_Data for this task:_

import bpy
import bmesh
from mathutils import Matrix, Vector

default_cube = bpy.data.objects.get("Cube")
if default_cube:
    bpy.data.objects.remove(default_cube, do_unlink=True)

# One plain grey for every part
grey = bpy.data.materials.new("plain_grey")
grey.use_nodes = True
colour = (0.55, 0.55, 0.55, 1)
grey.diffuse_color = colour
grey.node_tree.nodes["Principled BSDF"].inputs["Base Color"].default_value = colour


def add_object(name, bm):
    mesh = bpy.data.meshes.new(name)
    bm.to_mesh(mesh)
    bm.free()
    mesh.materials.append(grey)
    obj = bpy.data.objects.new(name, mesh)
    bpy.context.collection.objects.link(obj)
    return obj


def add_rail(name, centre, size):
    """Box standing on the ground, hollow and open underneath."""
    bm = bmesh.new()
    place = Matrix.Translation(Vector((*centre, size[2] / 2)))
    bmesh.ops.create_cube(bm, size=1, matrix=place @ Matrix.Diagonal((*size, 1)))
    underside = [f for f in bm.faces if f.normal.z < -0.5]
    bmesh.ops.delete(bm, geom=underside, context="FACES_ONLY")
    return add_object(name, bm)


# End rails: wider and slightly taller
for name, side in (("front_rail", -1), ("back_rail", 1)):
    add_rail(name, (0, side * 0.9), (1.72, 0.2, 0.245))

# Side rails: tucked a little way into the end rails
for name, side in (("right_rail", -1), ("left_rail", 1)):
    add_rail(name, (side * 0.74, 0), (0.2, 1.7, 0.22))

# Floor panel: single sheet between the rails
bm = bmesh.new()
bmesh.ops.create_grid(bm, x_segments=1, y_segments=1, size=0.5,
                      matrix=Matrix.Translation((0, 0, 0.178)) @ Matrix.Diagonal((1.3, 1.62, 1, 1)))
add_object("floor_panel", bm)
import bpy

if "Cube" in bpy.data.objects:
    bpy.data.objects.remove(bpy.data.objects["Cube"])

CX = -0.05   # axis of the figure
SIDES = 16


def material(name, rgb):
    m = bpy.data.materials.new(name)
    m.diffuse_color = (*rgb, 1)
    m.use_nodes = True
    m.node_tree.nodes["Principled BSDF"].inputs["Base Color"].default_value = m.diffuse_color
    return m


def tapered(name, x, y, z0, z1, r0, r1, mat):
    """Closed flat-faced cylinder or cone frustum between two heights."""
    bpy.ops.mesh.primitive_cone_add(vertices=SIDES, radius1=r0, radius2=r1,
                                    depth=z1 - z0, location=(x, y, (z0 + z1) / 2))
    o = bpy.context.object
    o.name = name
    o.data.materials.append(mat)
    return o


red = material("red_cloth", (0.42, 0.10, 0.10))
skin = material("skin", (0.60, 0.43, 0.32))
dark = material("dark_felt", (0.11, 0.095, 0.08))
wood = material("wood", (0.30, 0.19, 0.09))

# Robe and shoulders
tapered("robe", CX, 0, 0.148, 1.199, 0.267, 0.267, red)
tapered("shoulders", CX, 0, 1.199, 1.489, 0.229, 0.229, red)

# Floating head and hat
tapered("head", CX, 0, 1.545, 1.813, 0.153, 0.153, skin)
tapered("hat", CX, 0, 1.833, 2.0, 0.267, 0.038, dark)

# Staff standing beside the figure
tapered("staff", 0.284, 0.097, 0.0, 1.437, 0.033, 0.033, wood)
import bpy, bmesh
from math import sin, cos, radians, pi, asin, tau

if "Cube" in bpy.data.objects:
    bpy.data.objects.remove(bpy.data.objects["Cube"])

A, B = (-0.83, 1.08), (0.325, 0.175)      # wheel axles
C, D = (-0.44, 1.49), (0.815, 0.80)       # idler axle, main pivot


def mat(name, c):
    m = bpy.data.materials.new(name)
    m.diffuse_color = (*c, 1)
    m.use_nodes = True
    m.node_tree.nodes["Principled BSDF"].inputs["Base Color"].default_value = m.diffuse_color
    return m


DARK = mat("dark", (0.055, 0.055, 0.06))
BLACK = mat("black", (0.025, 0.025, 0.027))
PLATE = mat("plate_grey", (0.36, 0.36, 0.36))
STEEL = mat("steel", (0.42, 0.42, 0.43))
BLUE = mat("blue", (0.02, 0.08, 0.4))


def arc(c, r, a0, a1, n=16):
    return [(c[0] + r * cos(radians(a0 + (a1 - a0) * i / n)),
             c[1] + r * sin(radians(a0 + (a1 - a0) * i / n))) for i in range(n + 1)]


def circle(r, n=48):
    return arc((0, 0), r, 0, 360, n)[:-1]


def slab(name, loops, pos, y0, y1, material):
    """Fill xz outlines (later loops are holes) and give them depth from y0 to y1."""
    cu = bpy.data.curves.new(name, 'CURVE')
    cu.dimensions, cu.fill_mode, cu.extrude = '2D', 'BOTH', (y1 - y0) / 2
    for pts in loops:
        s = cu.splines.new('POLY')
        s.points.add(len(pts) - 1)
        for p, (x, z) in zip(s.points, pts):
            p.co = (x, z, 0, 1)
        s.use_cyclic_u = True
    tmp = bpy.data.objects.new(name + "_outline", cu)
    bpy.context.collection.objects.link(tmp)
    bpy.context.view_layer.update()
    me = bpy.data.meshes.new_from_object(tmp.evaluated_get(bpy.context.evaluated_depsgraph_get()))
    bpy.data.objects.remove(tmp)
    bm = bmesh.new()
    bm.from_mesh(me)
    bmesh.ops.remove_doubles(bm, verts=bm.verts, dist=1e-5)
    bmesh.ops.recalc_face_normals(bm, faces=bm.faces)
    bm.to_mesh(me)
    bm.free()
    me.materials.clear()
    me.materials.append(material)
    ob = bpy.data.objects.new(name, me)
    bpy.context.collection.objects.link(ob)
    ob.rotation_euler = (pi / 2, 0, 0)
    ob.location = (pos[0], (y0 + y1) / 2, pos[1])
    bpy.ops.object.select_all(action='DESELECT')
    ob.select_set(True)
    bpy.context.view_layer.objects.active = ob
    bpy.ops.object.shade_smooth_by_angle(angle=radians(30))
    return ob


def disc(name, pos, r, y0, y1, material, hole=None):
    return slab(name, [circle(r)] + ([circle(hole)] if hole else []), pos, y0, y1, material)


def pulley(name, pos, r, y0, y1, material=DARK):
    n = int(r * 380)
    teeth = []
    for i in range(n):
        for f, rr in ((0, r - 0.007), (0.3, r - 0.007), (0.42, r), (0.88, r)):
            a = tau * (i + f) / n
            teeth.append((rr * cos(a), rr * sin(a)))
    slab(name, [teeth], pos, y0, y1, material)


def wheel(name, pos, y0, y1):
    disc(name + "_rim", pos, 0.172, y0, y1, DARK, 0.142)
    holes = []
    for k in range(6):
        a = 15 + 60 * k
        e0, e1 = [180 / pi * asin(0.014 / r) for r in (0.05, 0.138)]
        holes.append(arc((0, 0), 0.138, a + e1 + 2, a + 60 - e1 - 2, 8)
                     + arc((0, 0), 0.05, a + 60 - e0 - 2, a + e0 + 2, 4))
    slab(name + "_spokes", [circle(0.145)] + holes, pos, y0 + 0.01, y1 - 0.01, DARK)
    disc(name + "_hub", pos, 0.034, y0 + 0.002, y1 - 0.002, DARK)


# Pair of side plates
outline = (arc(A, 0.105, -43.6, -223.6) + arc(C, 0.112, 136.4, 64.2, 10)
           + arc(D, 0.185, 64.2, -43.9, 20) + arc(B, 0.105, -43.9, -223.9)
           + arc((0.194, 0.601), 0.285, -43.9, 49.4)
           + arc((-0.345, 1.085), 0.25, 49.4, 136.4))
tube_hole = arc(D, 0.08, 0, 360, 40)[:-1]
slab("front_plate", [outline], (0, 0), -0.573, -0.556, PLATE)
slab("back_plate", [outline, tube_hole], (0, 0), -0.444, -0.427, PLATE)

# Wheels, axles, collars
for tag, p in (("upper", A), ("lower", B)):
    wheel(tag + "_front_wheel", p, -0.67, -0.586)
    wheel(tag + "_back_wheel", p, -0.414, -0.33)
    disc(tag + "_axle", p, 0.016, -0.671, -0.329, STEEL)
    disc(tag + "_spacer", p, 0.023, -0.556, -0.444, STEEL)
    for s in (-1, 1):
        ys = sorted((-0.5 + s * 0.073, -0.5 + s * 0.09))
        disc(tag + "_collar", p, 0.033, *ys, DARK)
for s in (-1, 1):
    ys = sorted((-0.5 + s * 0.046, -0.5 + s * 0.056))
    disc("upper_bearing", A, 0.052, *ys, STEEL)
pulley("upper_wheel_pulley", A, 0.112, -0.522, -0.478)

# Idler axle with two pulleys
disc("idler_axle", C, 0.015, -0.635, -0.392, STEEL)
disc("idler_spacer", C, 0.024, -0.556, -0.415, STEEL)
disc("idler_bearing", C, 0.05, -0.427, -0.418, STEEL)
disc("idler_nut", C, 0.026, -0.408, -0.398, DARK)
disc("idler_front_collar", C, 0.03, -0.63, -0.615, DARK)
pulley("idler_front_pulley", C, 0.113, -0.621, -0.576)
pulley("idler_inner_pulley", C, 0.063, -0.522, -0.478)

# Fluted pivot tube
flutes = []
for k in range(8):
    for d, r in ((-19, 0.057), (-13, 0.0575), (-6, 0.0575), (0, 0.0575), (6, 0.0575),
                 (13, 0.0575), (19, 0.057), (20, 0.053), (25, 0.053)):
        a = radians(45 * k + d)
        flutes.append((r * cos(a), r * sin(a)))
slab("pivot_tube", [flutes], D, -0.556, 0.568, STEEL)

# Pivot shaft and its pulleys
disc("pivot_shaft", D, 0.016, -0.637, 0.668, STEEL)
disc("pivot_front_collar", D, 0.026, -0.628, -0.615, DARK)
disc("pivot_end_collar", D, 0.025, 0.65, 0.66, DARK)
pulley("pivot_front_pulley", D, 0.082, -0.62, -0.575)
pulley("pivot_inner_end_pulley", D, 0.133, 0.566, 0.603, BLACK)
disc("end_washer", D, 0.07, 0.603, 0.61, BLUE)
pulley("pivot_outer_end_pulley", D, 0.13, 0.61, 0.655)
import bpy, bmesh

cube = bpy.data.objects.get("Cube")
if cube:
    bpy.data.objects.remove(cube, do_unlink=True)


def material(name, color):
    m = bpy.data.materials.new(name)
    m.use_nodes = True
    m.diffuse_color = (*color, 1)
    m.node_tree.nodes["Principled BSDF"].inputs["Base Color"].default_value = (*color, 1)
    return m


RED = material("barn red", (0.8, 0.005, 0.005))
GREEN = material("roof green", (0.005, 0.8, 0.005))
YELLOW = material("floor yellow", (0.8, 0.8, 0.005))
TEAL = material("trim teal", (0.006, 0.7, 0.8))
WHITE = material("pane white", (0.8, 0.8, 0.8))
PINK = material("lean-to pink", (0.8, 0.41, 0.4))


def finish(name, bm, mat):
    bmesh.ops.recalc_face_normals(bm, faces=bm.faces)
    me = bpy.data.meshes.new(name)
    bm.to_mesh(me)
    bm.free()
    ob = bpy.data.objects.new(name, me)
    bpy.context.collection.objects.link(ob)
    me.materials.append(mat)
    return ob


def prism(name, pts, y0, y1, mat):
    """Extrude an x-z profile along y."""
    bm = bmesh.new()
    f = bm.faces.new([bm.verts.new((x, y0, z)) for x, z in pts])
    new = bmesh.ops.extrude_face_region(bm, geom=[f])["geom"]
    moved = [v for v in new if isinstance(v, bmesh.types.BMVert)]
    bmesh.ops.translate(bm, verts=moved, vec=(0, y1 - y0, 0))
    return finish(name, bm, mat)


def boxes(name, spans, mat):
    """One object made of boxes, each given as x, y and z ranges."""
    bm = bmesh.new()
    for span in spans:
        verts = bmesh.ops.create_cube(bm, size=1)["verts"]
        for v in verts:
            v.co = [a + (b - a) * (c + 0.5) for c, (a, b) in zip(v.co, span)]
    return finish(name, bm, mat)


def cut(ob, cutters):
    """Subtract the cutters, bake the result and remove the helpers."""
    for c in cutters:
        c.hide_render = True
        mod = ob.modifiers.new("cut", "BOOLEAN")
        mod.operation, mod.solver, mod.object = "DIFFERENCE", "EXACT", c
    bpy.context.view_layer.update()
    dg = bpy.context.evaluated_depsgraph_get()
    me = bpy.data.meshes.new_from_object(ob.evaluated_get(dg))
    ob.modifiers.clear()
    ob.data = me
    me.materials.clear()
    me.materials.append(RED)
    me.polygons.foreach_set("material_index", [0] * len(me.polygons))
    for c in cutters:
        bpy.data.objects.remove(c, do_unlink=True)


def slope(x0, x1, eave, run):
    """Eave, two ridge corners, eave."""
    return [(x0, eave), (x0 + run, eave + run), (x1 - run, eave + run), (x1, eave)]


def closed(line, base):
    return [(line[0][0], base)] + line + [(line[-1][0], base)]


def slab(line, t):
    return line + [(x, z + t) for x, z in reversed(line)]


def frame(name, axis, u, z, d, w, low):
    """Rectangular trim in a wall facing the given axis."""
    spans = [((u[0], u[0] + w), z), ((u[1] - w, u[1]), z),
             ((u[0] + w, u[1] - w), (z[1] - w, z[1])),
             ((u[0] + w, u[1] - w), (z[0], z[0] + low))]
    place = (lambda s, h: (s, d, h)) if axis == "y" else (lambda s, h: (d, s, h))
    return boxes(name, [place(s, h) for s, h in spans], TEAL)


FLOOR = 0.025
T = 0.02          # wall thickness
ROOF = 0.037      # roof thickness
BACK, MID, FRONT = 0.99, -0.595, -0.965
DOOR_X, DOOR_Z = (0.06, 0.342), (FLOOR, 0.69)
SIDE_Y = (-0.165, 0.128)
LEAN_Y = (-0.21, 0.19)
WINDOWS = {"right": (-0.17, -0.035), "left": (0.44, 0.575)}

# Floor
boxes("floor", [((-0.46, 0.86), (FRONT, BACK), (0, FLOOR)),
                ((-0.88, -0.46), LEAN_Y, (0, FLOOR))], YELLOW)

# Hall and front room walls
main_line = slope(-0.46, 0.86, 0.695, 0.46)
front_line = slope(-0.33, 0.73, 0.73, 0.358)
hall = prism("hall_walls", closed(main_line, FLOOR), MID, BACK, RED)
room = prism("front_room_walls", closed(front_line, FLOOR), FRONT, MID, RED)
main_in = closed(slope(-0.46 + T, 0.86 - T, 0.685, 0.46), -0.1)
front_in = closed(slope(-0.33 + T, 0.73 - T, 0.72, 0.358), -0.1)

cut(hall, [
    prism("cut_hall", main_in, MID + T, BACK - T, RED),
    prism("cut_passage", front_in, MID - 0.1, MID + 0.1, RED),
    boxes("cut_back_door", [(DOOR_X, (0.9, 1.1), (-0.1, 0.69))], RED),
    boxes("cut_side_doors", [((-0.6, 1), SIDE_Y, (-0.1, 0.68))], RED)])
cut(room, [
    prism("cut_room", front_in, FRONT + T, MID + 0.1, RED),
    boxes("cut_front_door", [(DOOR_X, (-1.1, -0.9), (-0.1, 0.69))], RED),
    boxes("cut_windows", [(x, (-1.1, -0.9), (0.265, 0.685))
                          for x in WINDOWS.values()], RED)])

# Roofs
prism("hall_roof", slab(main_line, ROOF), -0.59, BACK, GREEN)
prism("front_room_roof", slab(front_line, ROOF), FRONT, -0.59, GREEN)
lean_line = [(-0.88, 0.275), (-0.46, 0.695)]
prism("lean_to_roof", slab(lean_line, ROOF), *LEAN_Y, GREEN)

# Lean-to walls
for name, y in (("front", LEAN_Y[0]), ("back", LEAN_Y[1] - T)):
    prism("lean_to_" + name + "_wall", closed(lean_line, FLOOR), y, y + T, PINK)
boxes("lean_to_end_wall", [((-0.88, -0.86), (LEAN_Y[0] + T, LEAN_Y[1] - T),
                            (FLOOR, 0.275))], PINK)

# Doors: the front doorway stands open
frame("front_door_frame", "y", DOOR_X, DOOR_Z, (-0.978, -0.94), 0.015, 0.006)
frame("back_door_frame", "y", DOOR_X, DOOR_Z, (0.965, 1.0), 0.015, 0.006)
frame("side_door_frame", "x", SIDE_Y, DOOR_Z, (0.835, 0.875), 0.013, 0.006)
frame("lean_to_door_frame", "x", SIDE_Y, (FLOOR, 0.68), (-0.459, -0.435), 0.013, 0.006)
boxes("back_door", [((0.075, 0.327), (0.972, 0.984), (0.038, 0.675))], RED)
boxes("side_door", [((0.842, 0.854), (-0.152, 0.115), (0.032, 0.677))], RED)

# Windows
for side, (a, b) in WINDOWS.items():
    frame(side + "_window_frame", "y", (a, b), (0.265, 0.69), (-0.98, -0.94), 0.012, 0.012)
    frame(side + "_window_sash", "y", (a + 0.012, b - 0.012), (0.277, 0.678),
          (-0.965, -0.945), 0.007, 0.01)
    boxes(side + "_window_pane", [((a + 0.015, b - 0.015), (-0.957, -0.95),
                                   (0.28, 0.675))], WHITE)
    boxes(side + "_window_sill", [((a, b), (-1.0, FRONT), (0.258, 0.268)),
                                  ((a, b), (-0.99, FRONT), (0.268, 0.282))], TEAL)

_What to produce:_ Starting with the line above that holds "# Idler axle with two pulleys" and stopping with the line that holds "m.diffuse_color = (*color, 1)", reproduce each line exactly, omitting all other lines.

_Solution:_
# Idler axle with two pulleys
disc("idler_axle", C, 0.015, -0.635, -0.392, STEEL)
disc("idler_spacer", C, 0.024, -0.556, -0.415, STEEL)
disc("idler_bearing", C, 0.05, -0.427, -0.418, STEEL)
disc("idler_nut", C, 0.026, -0.408, -0.398, DARK)
disc("idler_front_collar", C, 0.03, -0.63, -0.615, DARK)
pulley("idler_front_pulley", C, 0.113, -0.621, -0.576)
pulley("idler_inner_pulley", C, 0.063, -0.522, -0.478)

# Fluted pivot tube
flutes = []
for k in range(8):
    for d, r in ((-19, 0.057), (-13, 0.0575), (-6, 0.0575), (0, 0.0575), (6, 0.0575),
                 (13, 0.0575), (19, 0.057), (20, 0.053), (25, 0.053)):
        a = radians(45 * k + d)
        flutes.append((r * cos(a), r * sin(a)))
slab("pivot_tube", [flutes], D, -0.556, 0.568, STEEL)

# Pivot shaft and its pulleys
disc("pivot_shaft", D, 0.016, -0.637, 0.668, STEEL)
disc("pivot_front_collar", D, 0.026, -0.628, -0.615, DARK)
disc("pivot_end_collar", D, 0.025, 0.65, 0.66, DARK)
pulley("pivot_front_pulley", D, 0.082, -0.62, -0.575)
pulley("pivot_inner_end_pulley", D, 0.133, 0.566, 0.603, BLACK)
disc("end_washer", D, 0.07, 0.603, 0.61, BLUE)
pulley("pivot_outer_end_pulley", D, 0.13, 0.61, 0.655)
import bpy, bmesh

cube = bpy.data.objects.get("Cube")
if cube:
    bpy.data.objects.remove(cube, do_unlink=True)


def material(name, color):
    m = bpy.data.materials.new(name)
    m.use_nodes = True
    m.diffuse_color = (*color, 1)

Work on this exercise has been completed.